**Task item:** Each record is to be printed again exactly, though not its pictures.

Material supplied below:

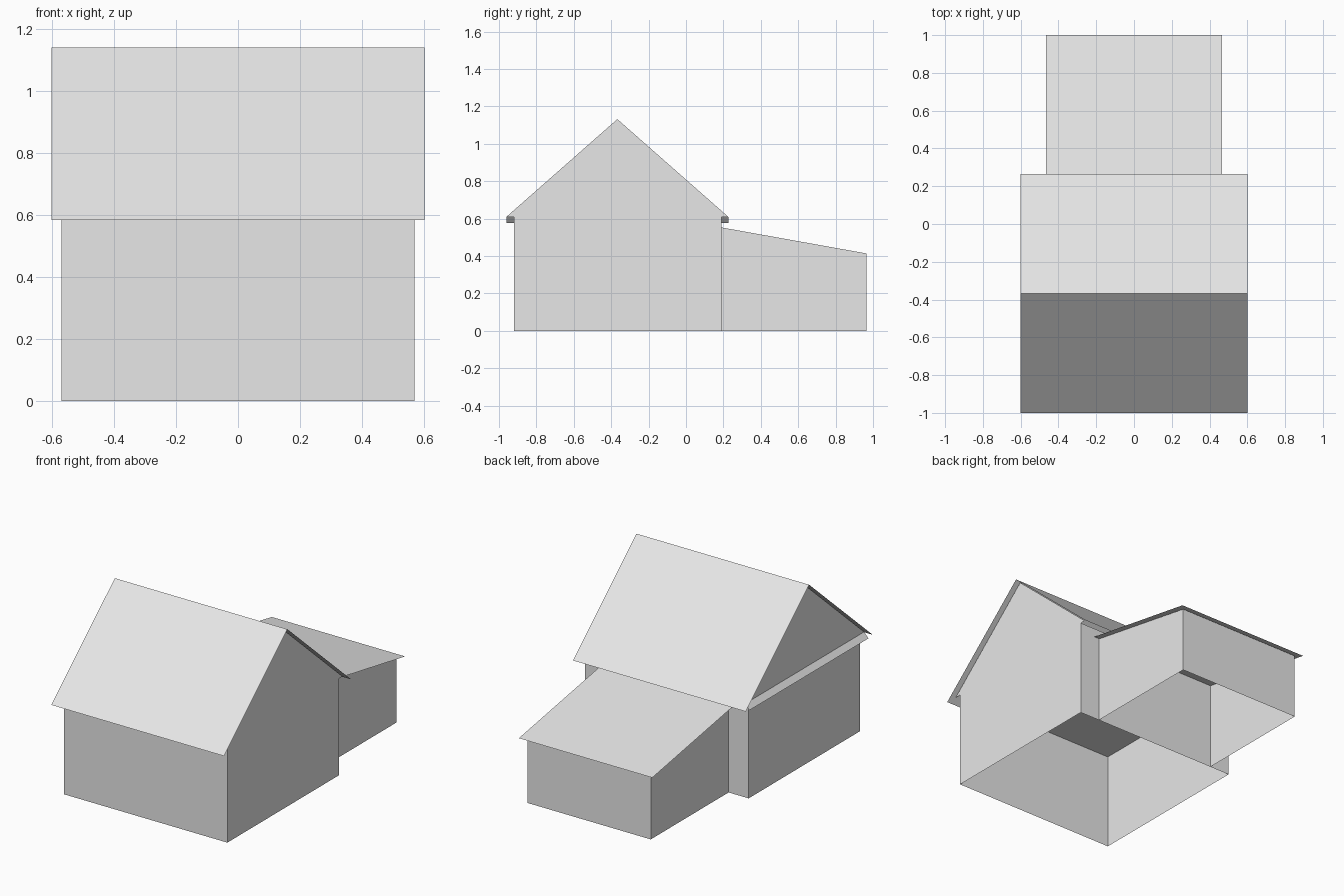
import bpy
import bmesh

cube = bpy.data.objects.get("Cube")
if cube:
    bpy.data.objects.remove(cube, do_unlink=True)

grey = bpy.data.materials.new("plain_grey")
grey.use_nodes = True
grey.diffuse_color = (0.8, 0.8, 0.8, 1)
grey.node_tree.nodes["Principled BSDF"].inputs["Base Color"].default_value = (0.8, 0.8, 0.8, 1)


def finish(name, bm):
    bmesh.ops.remove_doubles(bm, verts=bm.verts, dist=0.0001)
    mesh = bpy.data.meshes.new(name)
    bm.to_mesh(mesh)
    bm.free()
    mesh.materials.append(grey)
    obj = bpy.data.objects.new(name, mesh)
    bpy.context.collection.objects.link(obj)
    return obj


def add_sheet(bm, path, x0, x1):
    """Sweep an open (y, z) path straight across x."""
    for (ya, za), (yb, zb) in zip(path, path[1:]):
        bm.faces.new([bm.verts.new(p) for p in
                      ((x0, ya, za), (x1, ya, za), (x1, yb, zb), (x0, yb, zb))])


def add_ends(bm, outline, half):
    """Close both ends with a (y, z) outline, each facing outwards."""
    for side in (-1, 1):
        points = outline if side > 0 else outline[::-1]
        bm.faces.new([bm.verts.new((side * half, y, z)) for y, z in points])


def shell(name, outline, half):
    """Walls and ceiling, open underneath; outline starts and ends on the ground."""
    bm = bmesh.new()
    add_sheet(bm, outline, -half, half)
    add_ends(bm, outline[::-1], half)
    return finish(name, bm)


def sheet(name, path, half):
    bm = bmesh.new()
    add_sheet(bm, path, -half, half)
    return finish(name, bm)


# Main house and lean-to walls
front, back, eave, ridge = -0.92, 0.19, 0.61, -0.367
shell("main_walls", [(front, 0), (front, eave), (back, eave), (back, 0)], 0.57)
shell("annex_walls", [(back, 0), (back, 0.553), (0.965, 0.414), (0.965, 0)], 0.43)

# Gable triangles
bm = bmesh.new()
add_ends(bm, [(-0.96, eave), (0.226, eave), (ridge, 1.132)], 0.57)
finish("gables", bm)

# Thin roofs
sheet("main_roof", [(-1, 0.585), (ridge, 1.142), (0.266, 0.585)], 0.602)
sheet("annex_roof", [(back, 0.555), (1, 0.412)], 0.465)

# Narrow sloping ledge under one gable
bm = bmesh.new()
bm.faces.new([bm.verts.new(p) for p in (
    (-0.6, 0.226, 0.577), (-0.6, -0.96, 0.577),
    (-0.57, -0.96, eave), (-0.57, 0.226, eave))])
finish("gable_ledge", bm)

End of Material supplied.

**Response area:**
import bpy
import bmesh

cube = bpy.data.objects.get("Cube")
if cube:
    bpy.data.objects.remove(cube, do_unlink=True)

grey = bpy.data.materials.new("plain_grey")
grey.use_nodes = True
grey.diffuse_color = (0.8, 0.8, 0.8, 1)
grey.node_tree.nodes["Principled BSDF"].inputs["Base Color"].default_value = (0.8, 0.8, 0.8, 1)


def finish(name, bm):
    bmesh.ops.remove_doubles(bm, verts=bm.verts, dist=0.0001)
    mesh = bpy.data.meshes.new(name)
    bm.to_mesh(mesh)
    bm.free()
    mesh.materials.append(grey)
    obj = bpy.data.objects.new(name, mesh)
    bpy.context.collection.objects.link(obj)
    return obj


def add_sheet(bm, path, x0, x1):
    """Sweep an open (y, z) path straight across x."""
    for (ya, za), (yb, zb) in zip(path, path[1:]):
        bm.faces.new([bm.verts.new(p) for p in
                      ((x0, ya, za), (x1, ya, za), (x1, yb, zb), (x0, yb, zb))])


def add_ends(bm, outline, half):
    """Close both ends with a (y, z) outline, each facing outwards."""
    for side in (-1, 1):
        points = outline if side > 0 else outline[::-1]
        bm.faces.new([bm.verts.new((side * half, y, z)) for y, z in points])


def shell(name, outline, half):
    """Walls and ceiling, open underneath; outline starts and ends on the ground."""
    bm = bmesh.new()
    add_sheet(bm, outline, -half, half)
    add_ends(bm, outline[::-1], half)
    return finish(name, bm)


def sheet(name, path, half):
    bm = bmesh.new()
    add_sheet(bm, path, -half, half)
    return finish(name, bm)


# Main house and lean-to walls
front, back, eave, ridge = -0.92, 0.19, 0.61, -0.367
shell("main_walls", [(front, 0), (front, eave), (back, eave), (back, 0)], 0.57)
shell("annex_walls", [(back, 0), (back, 0.553), (0.965, 0.414), (0.965, 0)], 0.43)

# Gable triangles
bm = bmesh.new()
add_ends(bm, [(-0.96, eave), (0.226, eave), (ridge, 1.132)], 0.57)
finish("gables", bm)

# Thin roofs
sheet("main_roof", [(-1, 0.585), (ridge, 1.142), (0.266, 0.585)], 0.602)
sheet("annex_roof", [(back, 0.555), (1, 0.412)], 0.465)

# Narrow sloping ledge under one gable
bm = bmesh.new()
bm.faces.new([bm.verts.new(p) for p in (
    (-0.6, 0.226, 0.577), (-0.6, -0.96, 0.577),
    (-0.57, -0.96, eave), (-0.57, 0.226, eave))])
finish("gable_ledge", bm)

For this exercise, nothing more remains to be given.